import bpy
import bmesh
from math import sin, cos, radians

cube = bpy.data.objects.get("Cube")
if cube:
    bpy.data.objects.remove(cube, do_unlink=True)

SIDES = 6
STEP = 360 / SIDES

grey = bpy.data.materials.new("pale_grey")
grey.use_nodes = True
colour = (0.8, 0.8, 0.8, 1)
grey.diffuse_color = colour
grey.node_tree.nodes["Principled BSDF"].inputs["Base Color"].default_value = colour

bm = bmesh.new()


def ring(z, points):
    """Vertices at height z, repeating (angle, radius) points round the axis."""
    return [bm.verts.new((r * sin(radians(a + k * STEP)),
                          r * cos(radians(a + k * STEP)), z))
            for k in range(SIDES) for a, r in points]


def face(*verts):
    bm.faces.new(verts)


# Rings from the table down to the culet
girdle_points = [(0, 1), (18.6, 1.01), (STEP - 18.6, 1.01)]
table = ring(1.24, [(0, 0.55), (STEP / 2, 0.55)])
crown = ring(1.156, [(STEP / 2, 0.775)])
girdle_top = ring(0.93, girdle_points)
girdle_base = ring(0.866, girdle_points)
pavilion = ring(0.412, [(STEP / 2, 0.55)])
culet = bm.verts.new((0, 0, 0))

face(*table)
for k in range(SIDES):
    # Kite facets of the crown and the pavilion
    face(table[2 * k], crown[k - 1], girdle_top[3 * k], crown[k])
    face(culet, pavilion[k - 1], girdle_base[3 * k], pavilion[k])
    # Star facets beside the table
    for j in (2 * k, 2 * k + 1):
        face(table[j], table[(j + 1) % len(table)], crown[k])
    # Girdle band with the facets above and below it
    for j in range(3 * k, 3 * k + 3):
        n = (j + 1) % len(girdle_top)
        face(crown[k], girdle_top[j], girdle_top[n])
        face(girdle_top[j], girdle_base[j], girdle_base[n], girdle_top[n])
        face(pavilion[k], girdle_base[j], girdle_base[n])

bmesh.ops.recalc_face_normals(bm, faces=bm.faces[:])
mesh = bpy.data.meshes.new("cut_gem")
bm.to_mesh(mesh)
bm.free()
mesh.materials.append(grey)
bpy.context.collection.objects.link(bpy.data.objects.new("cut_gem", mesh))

_ _ _ _ _ _ _

_INSTRUCTIONS FOR THE TASK:_
From the records above, give again exactly the lines running from the line with "face(table[j], table[(j +" to the line with "girdle_base[j], girdle_base[n], girdle_top[n])", inclusive.

_RESULT BELOW:_
        face(table[j], table[(j + 1) % len(table)], crown[k])
    # Girdle band with the facets above and below it
    for j in range(3 * k, 3 * k + 3):
        n = (j + 1) % len(girdle_top)
        face(crown[k], girdle_top[j], girdle_top[n])
        face(girdle_top[j], girdle_base[j], girdle_base[n], girdle_top[n])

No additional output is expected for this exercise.